### WHAT TO DO
Write out the full listing again, exactly as it stands.

### GIVEN RECORDS
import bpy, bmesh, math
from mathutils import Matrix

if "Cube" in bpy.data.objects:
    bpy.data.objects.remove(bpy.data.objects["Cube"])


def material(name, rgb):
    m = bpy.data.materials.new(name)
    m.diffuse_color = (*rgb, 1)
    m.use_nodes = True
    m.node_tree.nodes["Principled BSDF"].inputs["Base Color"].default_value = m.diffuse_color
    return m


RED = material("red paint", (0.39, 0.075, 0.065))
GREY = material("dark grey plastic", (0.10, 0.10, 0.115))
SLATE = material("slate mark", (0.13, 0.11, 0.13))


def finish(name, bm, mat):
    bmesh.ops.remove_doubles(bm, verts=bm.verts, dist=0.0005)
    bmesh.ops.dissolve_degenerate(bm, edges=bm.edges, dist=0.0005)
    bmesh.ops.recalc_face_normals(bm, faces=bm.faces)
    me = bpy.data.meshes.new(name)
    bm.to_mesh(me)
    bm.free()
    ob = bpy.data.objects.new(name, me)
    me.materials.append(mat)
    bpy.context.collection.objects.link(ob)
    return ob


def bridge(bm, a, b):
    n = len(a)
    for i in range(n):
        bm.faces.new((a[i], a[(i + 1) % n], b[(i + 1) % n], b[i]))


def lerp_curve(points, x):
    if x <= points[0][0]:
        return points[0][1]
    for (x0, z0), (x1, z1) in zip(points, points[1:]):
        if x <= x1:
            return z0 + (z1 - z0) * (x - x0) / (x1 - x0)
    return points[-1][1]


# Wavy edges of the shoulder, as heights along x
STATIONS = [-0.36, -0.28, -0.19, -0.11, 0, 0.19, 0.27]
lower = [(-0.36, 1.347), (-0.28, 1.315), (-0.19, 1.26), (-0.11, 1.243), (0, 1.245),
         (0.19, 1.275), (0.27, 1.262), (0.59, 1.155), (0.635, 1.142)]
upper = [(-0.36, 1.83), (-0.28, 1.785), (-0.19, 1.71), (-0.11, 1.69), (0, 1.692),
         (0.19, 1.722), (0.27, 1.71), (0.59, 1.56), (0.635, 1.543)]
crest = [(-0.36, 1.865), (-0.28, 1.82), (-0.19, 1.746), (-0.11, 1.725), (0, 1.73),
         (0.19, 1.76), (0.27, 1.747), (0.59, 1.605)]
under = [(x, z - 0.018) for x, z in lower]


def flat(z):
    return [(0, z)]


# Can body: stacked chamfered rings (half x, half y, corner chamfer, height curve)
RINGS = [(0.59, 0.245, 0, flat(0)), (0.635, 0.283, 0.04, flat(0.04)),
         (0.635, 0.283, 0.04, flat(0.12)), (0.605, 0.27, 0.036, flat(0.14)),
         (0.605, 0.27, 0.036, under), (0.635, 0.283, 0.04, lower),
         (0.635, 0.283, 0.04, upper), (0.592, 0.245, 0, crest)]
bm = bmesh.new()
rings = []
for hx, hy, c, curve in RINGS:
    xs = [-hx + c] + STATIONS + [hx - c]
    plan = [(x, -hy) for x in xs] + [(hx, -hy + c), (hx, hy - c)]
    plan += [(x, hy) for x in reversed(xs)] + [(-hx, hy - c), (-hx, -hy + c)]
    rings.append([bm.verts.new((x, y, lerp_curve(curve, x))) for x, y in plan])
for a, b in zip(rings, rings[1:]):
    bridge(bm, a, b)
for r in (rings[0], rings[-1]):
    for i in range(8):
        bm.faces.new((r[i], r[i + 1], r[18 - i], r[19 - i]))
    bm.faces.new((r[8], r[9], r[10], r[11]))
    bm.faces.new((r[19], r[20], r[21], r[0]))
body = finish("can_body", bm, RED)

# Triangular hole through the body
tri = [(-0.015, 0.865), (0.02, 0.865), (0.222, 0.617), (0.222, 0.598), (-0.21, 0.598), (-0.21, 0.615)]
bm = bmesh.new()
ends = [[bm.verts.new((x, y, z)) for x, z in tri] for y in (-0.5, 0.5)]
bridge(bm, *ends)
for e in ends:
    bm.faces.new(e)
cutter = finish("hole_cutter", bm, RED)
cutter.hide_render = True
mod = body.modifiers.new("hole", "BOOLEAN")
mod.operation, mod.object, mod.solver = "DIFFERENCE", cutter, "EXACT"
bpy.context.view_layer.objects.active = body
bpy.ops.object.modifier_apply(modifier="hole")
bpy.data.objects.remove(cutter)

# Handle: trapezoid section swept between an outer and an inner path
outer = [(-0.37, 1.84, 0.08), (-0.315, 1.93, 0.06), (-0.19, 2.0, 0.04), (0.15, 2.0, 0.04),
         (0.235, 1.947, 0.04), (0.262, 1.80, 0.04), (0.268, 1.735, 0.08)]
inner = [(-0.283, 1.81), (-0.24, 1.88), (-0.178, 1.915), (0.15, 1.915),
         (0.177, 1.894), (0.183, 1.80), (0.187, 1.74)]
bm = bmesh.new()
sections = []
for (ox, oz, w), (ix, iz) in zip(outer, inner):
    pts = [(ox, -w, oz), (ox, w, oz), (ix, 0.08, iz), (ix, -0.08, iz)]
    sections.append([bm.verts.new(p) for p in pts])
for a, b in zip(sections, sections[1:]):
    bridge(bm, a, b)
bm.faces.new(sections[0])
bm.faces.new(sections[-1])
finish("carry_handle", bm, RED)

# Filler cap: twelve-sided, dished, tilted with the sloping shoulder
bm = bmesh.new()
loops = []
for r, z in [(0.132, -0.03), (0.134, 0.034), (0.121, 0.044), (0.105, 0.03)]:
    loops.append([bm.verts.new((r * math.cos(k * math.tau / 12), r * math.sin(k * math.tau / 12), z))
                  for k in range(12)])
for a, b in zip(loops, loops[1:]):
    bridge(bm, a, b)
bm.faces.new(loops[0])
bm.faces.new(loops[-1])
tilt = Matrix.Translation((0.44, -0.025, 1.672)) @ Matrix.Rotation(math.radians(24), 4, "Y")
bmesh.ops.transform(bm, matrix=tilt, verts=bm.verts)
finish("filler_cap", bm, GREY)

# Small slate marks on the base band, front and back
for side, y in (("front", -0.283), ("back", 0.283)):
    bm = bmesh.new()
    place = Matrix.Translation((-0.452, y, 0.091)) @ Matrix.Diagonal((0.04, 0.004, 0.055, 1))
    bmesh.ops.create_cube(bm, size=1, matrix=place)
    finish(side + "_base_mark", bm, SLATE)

### RESULT FOR THIS TASK
import bpy, bmesh, math
from mathutils import Matrix

if "Cube" in bpy.data.objects:
    bpy.data.objects.remove(bpy.data.objects["Cube"])


def material(name, rgb):
    m = bpy.data.materials.new(name)
    m.diffuse_color = (*rgb, 1)
    m.use_nodes = True
    m.node_tree.nodes["Principled BSDF"].inputs["Base Color"].default_value = m.diffuse_color
    return m


RED = material("red paint", (0.39, 0.075, 0.065))
GREY = material("dark grey plastic", (0.10, 0.10, 0.115))
SLATE = material("slate mark", (0.13, 0.11, 0.13))


def finish(name, bm, mat):
    bmesh.ops.remove_doubles(bm, verts=bm.verts, dist=0.0005)
    bmesh.ops.dissolve_degenerate(bm, edges=bm.edges, dist=0.0005)
    bmesh.ops.recalc_face_normals(bm, faces=bm.faces)
    me = bpy.data.meshes.new(name)
    bm.to_mesh(me)
    bm.free()
    ob = bpy.data.objects.new(name, me)
    me.materials.append(mat)
    bpy.context.collection.objects.link(ob)
    return ob


def bridge(bm, a, b):
    n = len(a)
    for i in range(n):
        bm.faces.new((a[i], a[(i + 1) % n], b[(i + 1) % n], b[i]))


def lerp_curve(points, x):
    if x <= points[0][0]:
        return points[0][1]
    for (x0, z0), (x1, z1) in zip(points, points[1:]):
        if x <= x1:
            return z0 + (z1 - z0) * (x - x0) / (x1 - x0)
    return points[-1][1]


# Wavy edges of the shoulder, as heights along x
STATIONS = [-0.36, -0.28, -0.19, -0.11, 0, 0.19, 0.27]
lower = [(-0.36, 1.347), (-0.28, 1.315), (-0.19, 1.26), (-0.11, 1.243), (0, 1.245),
         (0.19, 1.275), (0.27, 1.262), (0.59, 1.155), (0.635, 1.142)]
upper = [(-0.36, 1.83), (-0.28, 1.785), (-0.19, 1.71), (-0.11, 1.69), (0, 1.692),
         (0.19, 1.722), (0.27, 1.71), (0.59, 1.56), (0.635, 1.543)]
crest = [(-0.36, 1.865), (-0.28, 1.82), (-0.19, 1.746), (-0.11, 1.725), (0, 1.73),
         (0.19, 1.76), (0.27, 1.747), (0.59, 1.605)]
under = [(x, z - 0.018) for x, z in lower]


def flat(z):
    return [(0, z)]


# Can body: stacked chamfered rings (half x, half y, corner chamfer, height curve)
RINGS = [(0.59, 0.245, 0, flat(0)), (0.635, 0.283, 0.04, flat(0.04)),
         (0.635, 0.283, 0.04, flat(0.12)), (0.605, 0.27, 0.036, flat(0.14)),
         (0.605, 0.27, 0.036, under), (0.635, 0.283, 0.04, lower),
         (0.635, 0.283, 0.04, upper), (0.592, 0.245, 0, crest)]
bm = bmesh.new()
rings = []
for hx, hy, c, curve in RINGS:
    xs = [-hx + c] + STATIONS + [hx - c]
    plan = [(x, -hy) for x in xs] + [(hx, -hy + c), (hx, hy - c)]
    plan += [(x, hy) for x in reversed(xs)] + [(-hx, hy - c), (-hx, -hy + c)]
    rings.append([bm.verts.new((x, y, lerp_curve(curve, x))) for x, y in plan])
for a, b in zip(rings, rings[1:]):
    bridge(bm, a, b)
for r in (rings[0], rings[-1]):
    for i in range(8):
        bm.faces.new((r[i], r[i + 1], r[18 - i], r[19 - i]))
    bm.faces.new((r[8], r[9], r[10], r[11]))
    bm.faces.new((r[19], r[20], r[21], r[0]))
body = finish("can_body", bm, RED)

# Triangular hole through the body
tri = [(-0.015, 0.865), (0.02, 0.865), (0.222, 0.617), (0.222, 0.598), (-0.21, 0.598), (-0.21, 0.615)]
bm = bmesh.new()
ends = [[bm.verts.new((x, y, z)) for x, z in tri] for y in (-0.5, 0.5)]
bridge(bm, *ends)
for e in ends:
    bm.faces.new(e)
cutter = finish("hole_cutter", bm, RED)
cutter.hide_render = True
mod = body.modifiers.new("hole", "BOOLEAN")
mod.operation, mod.object, mod.solver = "DIFFERENCE", cutter, "EXACT"
bpy.context.view_layer.objects.active = body
bpy.ops.object.modifier_apply(modifier="hole")
bpy.data.objects.remove(cutter)

# Handle: trapezoid section swept between an outer and an inner path
outer = [(-0.37, 1.84, 0.08), (-0.315, 1.93, 0.06), (-0.19, 2.0, 0.04), (0.15, 2.0, 0.04),
         (0.235, 1.947, 0.04), (0.262, 1.80, 0.04), (0.268, 1.735, 0.08)]
inner = [(-0.283, 1.81), (-0.24, 1.88), (-0.178, 1.915), (0.15, 1.915),
         (0.177, 1.894), (0.183, 1.80), (0.187, 1.74)]
bm = bmesh.new()
sections = []
for (ox, oz, w), (ix, iz) in zip(outer, inner):
    pts = [(ox, -w, oz), (ox, w, oz), (ix, 0.08, iz), (ix, -0.08, iz)]
    sections.append([bm.verts.new(p) for p in pts])
for a, b in zip(sections, sections[1:]):
    bridge(bm, a, b)
bm.faces.new(sections[0])
bm.faces.new(sections[-1])
finish("carry_handle", bm, RED)

# Filler cap: twelve-sided, dished, tilted with the sloping shoulder
bm = bmesh.new()
loops = []
for r, z in [(0.132, -0.03), (0.134, 0.034), (0.121, 0.044), (0.105, 0.03)]:
    loops.append([bm.verts.new((r * math.cos(k * math.tau / 12), r * math.sin(k * math.tau / 12), z))
                  for k in range(12)])
for a, b in zip(loops, loops[1:]):
    bridge(bm, a, b)
bm.faces.new(loops[0])
bm.faces.new(loops[-1])
tilt = Matrix.Translation((0.44, -0.025, 1.672)) @ Matrix.Rotation(math.radians(24), 4, "Y")
bmesh.ops.transform(bm, matrix=tilt, verts=bm.verts)
finish("filler_cap", bm, GREY)

# Small slate marks on the base band, front and back
for side, y in (("front", -0.283), ("back", 0.283)):
    bm = bmesh.new()
    place = Matrix.Translation((-0.452, y, 0.091)) @ Matrix.Diagonal((0.04, 0.004, 0.055, 1))
    bmesh.ops.create_cube(bm, size=1, matrix=place)
    finish(side + "_base_mark", bm, SLATE)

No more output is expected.